WORK REQUIRED:
Once the line holding "bm = grid_skin(n, len(profile), pt, False)" is found in the listing below, write it out and each later line exactly, up to and including the one holding "layer.append(bm.verts.new((d, w, z)))".

================================

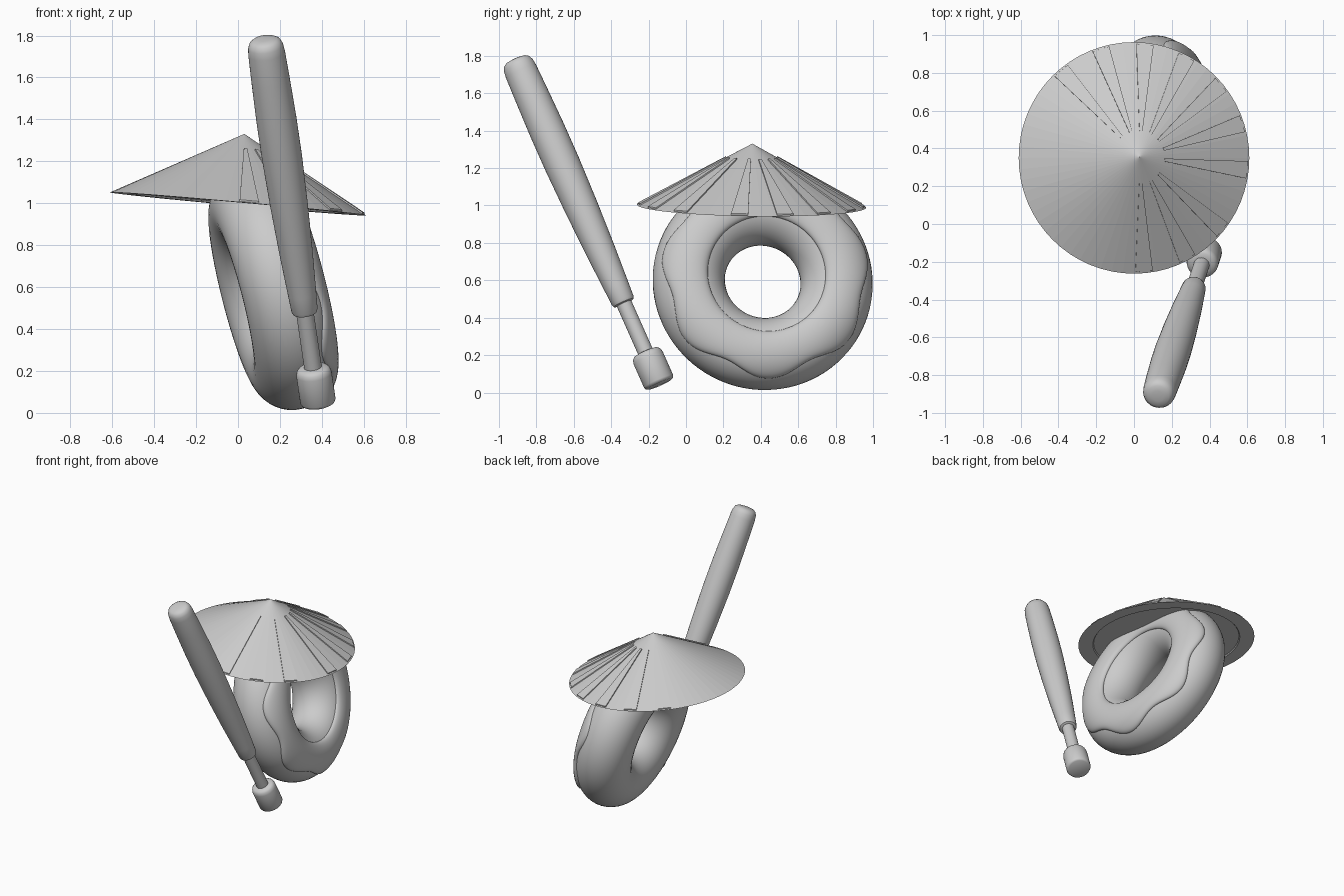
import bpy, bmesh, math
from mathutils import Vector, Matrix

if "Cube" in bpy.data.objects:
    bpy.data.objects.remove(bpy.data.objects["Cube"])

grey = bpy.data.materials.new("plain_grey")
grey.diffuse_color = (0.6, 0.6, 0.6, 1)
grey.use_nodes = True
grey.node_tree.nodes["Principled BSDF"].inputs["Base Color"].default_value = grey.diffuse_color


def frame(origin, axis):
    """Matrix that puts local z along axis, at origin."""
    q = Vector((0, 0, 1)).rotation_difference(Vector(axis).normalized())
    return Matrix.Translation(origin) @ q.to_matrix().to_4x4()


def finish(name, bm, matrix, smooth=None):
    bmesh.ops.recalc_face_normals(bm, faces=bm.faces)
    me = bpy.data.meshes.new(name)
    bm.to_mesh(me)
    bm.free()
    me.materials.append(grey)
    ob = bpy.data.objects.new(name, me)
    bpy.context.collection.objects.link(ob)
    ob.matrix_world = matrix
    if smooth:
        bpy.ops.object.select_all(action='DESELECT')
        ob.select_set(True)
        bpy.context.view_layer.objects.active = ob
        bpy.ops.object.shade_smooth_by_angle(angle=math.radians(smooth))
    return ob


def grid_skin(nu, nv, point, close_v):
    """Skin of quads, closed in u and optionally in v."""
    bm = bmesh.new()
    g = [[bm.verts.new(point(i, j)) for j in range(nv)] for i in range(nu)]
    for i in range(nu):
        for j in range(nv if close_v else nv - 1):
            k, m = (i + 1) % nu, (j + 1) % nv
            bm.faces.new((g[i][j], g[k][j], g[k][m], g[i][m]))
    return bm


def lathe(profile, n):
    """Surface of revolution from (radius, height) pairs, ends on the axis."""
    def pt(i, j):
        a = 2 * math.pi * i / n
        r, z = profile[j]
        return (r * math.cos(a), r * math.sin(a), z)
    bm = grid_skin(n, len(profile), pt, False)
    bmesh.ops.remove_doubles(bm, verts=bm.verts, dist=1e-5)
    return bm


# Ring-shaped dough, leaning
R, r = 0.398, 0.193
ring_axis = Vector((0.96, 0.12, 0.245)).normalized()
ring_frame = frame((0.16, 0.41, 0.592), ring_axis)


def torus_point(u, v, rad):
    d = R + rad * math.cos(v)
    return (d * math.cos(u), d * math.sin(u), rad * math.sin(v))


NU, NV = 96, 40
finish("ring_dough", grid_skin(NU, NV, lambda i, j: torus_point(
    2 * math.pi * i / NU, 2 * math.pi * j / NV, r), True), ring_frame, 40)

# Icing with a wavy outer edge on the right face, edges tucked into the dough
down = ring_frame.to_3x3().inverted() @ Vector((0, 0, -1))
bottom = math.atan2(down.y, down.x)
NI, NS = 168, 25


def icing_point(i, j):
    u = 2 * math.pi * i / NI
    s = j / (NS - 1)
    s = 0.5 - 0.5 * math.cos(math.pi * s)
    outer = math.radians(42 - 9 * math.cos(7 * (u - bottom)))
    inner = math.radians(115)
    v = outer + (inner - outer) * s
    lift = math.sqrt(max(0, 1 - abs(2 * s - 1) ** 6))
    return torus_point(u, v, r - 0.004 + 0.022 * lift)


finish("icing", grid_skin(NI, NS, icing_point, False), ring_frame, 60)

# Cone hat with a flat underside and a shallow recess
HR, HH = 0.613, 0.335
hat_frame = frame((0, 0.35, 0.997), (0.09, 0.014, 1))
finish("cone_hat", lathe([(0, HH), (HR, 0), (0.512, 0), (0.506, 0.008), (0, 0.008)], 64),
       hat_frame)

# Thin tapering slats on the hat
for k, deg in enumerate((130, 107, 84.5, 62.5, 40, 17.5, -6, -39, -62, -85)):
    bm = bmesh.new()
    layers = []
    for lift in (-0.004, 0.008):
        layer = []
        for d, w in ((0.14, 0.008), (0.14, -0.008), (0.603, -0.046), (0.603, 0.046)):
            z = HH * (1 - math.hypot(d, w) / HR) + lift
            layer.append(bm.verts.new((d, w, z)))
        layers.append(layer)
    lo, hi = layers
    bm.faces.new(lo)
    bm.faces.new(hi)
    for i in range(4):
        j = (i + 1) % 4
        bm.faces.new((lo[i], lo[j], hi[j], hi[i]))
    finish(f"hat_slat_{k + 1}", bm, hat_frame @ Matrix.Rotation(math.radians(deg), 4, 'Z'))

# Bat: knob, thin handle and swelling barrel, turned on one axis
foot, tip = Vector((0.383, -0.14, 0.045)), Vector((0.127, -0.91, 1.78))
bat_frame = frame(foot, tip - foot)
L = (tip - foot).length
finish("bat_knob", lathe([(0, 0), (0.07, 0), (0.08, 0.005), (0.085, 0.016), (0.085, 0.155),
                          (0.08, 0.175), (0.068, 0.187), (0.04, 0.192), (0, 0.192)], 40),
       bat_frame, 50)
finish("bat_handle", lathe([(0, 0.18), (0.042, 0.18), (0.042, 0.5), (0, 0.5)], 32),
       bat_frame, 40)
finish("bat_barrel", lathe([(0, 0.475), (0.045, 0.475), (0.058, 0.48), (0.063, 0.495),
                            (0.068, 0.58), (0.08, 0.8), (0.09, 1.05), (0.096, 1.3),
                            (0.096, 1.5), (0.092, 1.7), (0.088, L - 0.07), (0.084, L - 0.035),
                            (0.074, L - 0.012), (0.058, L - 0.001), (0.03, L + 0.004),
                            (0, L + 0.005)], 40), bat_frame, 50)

================================

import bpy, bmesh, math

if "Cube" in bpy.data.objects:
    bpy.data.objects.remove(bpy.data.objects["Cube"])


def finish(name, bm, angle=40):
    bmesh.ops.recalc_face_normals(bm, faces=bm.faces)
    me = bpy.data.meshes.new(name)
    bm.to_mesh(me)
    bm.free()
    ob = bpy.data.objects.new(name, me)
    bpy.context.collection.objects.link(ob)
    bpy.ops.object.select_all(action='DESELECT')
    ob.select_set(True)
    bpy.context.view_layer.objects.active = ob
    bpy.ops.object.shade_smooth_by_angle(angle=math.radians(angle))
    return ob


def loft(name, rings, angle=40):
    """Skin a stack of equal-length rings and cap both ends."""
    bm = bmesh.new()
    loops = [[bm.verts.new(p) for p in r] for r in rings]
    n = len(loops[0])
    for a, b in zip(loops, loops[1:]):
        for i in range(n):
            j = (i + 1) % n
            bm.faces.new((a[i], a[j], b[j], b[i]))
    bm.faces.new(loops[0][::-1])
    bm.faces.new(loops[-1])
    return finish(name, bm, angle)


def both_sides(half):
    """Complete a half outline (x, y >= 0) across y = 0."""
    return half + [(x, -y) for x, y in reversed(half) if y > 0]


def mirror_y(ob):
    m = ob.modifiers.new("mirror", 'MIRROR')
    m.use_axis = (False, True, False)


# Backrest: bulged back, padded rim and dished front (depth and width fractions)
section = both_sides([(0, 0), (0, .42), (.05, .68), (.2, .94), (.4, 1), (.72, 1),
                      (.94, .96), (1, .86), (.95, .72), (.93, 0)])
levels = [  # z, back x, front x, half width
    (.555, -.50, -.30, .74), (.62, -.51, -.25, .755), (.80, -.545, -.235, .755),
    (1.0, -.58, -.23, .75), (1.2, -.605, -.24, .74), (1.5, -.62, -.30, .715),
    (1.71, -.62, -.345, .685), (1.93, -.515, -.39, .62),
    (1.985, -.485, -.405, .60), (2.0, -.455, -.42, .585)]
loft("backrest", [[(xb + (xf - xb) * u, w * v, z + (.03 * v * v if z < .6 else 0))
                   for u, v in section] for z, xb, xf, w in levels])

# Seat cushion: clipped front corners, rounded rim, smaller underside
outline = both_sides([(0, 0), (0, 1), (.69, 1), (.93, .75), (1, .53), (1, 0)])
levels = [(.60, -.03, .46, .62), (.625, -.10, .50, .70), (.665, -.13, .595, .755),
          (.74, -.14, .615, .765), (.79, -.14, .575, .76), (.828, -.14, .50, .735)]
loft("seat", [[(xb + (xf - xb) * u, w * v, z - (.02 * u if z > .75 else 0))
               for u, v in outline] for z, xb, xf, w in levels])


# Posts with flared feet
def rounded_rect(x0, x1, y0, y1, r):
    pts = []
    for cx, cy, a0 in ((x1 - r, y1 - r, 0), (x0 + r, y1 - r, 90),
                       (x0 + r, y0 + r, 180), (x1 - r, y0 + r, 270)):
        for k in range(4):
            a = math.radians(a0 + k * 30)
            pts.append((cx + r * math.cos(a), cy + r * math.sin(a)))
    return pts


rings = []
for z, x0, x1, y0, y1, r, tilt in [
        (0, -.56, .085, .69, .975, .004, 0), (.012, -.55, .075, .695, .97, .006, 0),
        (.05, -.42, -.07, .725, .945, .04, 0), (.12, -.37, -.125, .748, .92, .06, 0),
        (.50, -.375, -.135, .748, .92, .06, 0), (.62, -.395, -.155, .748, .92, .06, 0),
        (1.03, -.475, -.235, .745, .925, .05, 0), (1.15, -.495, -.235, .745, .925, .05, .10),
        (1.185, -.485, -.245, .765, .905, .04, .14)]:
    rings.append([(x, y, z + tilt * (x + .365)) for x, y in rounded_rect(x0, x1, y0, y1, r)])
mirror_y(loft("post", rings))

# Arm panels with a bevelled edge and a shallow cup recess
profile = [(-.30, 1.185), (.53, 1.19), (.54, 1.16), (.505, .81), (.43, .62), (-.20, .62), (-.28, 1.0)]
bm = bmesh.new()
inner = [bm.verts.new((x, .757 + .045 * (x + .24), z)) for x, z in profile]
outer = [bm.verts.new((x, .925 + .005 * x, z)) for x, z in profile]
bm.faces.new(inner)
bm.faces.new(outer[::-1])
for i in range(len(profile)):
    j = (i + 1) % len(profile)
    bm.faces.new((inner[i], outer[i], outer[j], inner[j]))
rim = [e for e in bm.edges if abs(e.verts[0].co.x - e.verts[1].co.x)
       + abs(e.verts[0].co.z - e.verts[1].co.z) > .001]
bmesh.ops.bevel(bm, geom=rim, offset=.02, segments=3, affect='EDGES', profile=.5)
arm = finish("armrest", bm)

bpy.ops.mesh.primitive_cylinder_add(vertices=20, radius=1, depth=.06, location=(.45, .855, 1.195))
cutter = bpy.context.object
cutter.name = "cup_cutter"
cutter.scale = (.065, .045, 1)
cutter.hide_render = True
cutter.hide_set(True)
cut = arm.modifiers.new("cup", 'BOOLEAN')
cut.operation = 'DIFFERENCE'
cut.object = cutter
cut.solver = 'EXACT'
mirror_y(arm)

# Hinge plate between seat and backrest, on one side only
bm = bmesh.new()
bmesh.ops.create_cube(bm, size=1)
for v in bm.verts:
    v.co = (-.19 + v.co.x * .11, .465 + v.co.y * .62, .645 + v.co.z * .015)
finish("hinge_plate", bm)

================================

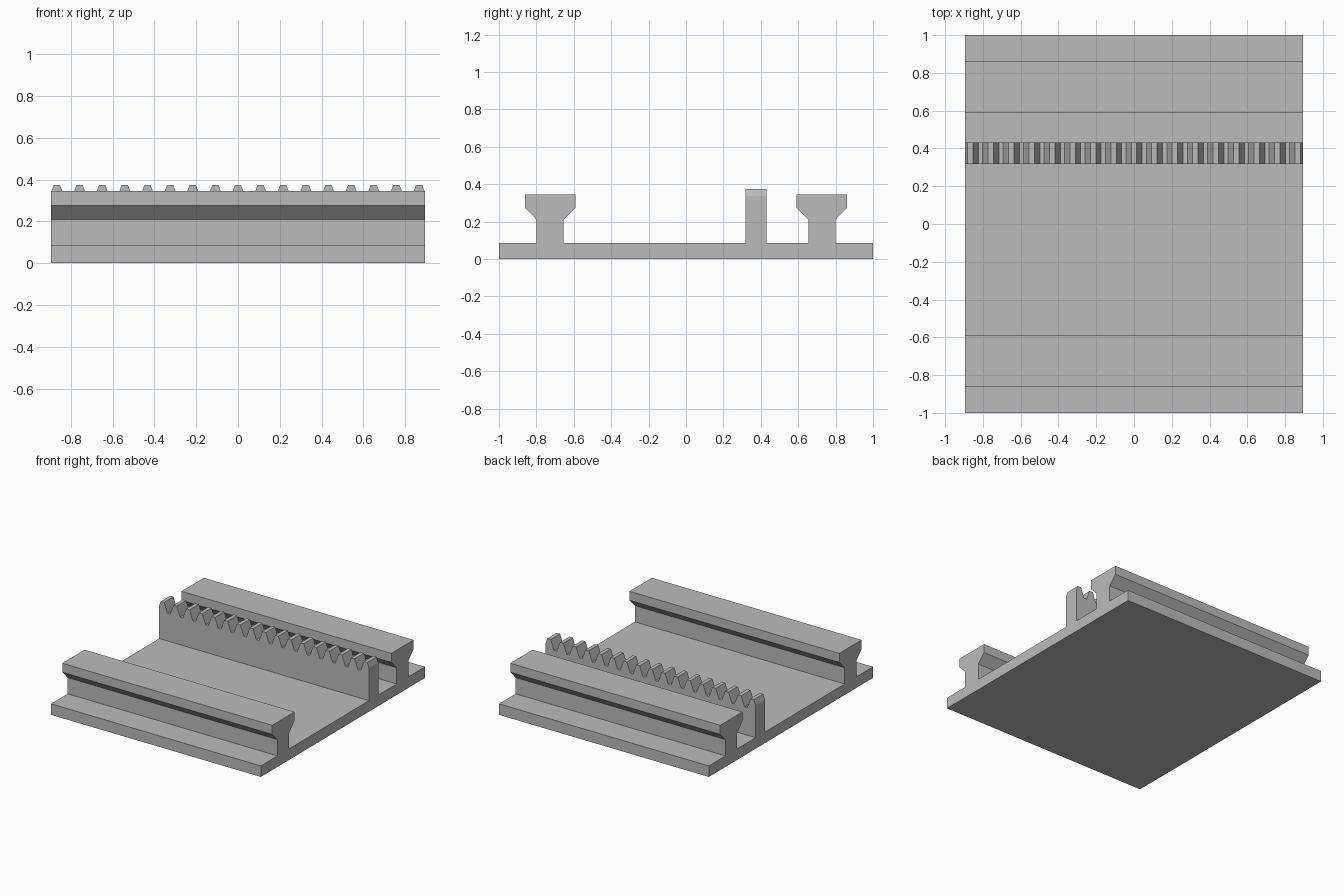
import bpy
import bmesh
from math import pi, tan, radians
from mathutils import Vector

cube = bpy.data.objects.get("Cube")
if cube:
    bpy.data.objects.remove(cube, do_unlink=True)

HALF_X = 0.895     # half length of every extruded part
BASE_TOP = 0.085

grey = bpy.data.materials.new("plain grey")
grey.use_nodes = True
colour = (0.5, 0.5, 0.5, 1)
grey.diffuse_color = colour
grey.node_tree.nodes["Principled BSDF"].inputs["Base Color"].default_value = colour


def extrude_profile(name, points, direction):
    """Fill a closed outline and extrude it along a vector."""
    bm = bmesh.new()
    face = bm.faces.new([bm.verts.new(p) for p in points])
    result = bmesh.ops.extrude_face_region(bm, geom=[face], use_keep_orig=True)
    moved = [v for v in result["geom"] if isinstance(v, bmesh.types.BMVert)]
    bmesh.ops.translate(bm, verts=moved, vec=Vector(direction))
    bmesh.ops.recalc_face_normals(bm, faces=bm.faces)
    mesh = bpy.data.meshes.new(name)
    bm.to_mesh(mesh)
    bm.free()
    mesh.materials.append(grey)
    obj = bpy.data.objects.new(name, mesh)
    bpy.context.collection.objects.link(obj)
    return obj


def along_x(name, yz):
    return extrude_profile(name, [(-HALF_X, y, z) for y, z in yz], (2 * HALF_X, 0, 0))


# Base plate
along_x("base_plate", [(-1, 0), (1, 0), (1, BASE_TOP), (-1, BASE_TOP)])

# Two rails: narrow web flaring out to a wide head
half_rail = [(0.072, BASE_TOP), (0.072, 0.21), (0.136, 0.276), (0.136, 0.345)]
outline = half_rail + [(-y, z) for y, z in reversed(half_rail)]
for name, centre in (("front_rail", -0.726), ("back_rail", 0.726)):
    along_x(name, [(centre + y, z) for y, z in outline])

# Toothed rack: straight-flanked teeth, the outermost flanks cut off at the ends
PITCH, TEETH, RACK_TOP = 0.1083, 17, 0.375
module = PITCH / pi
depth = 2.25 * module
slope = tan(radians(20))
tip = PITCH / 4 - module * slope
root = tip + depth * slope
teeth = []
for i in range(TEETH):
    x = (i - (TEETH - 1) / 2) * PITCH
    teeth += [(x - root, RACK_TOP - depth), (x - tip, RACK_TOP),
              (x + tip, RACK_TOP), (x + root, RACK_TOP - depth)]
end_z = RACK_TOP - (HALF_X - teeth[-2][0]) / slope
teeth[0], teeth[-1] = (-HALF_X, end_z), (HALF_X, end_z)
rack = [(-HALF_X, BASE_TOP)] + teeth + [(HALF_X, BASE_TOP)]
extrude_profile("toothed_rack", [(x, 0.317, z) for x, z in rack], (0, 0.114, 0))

================================

EXERCISE RESPONSE:
    bm = grid_skin(n, len(profile), pt, False)
    bmesh.ops.remove_doubles(bm, verts=bm.verts, dist=1e-5)
    return bm


# Ring-shaped dough, leaning
R, r = 0.398, 0.193
ring_axis = Vector((0.96, 0.12, 0.245)).normalized()
ring_frame = frame((0.16, 0.41, 0.592), ring_axis)


def torus_point(u, v, rad):
    d = R + rad * math.cos(v)
    return (d * math.cos(u), d * math.sin(u), rad * math.sin(v))


NU, NV = 96, 40
finish("ring_dough", grid_skin(NU, NV, lambda i, j: torus_point(
    2 * math.pi * i / NU, 2 * math.pi * j / NV, r), True), ring_frame, 40)

# Icing with a wavy outer edge on the right face, edges tucked into the dough
down = ring_frame.to_3x3().inverted() @ Vector((0, 0, -1))
bottom = math.atan2(down.y, down.x)
NI, NS = 168, 25


def icing_point(i, j):
    u = 2 * math.pi * i / NI
    s = j / (NS - 1)
    s = 0.5 - 0.5 * math.cos(math.pi * s)
    outer = math.radians(42 - 9 * math.cos(7 * (u - bottom)))
    inner = math.radians(115)
    v = outer + (inner - outer) * s
    lift = math.sqrt(max(0, 1 - abs(2 * s - 1) ** 6))
    return torus_point(u, v, r - 0.004 + 0.022 * lift)


finish("icing", grid_skin(NI, NS, icing_point, False), ring_frame, 60)

# Cone hat with a flat underside and a shallow recess
HR, HH = 0.613, 0.335
hat_frame = frame((0, 0.35, 0.997), (0.09, 0.014, 1))
finish("cone_hat", lathe([(0, HH), (HR, 0), (0.512, 0), (0.506, 0.008), (0, 0.008)], 64),
       hat_frame)

# Thin tapering slats on the hat
for k, deg in enumerate((130, 107, 84.5, 62.5, 40, 17.5, -6, -39, -62, -85)):
    bm = bmesh.new()
    layers = []
    for lift in (-0.004, 0.008):
        layer = []
        for d, w in ((0.14, 0.008), (0.14, -0.008), (0.603, -0.046), (0.603, 0.046)):
            z = HH * (1 - math.hypot(d, w) / HR) + lift
            layer.append(bm.verts.new((d, w, z)))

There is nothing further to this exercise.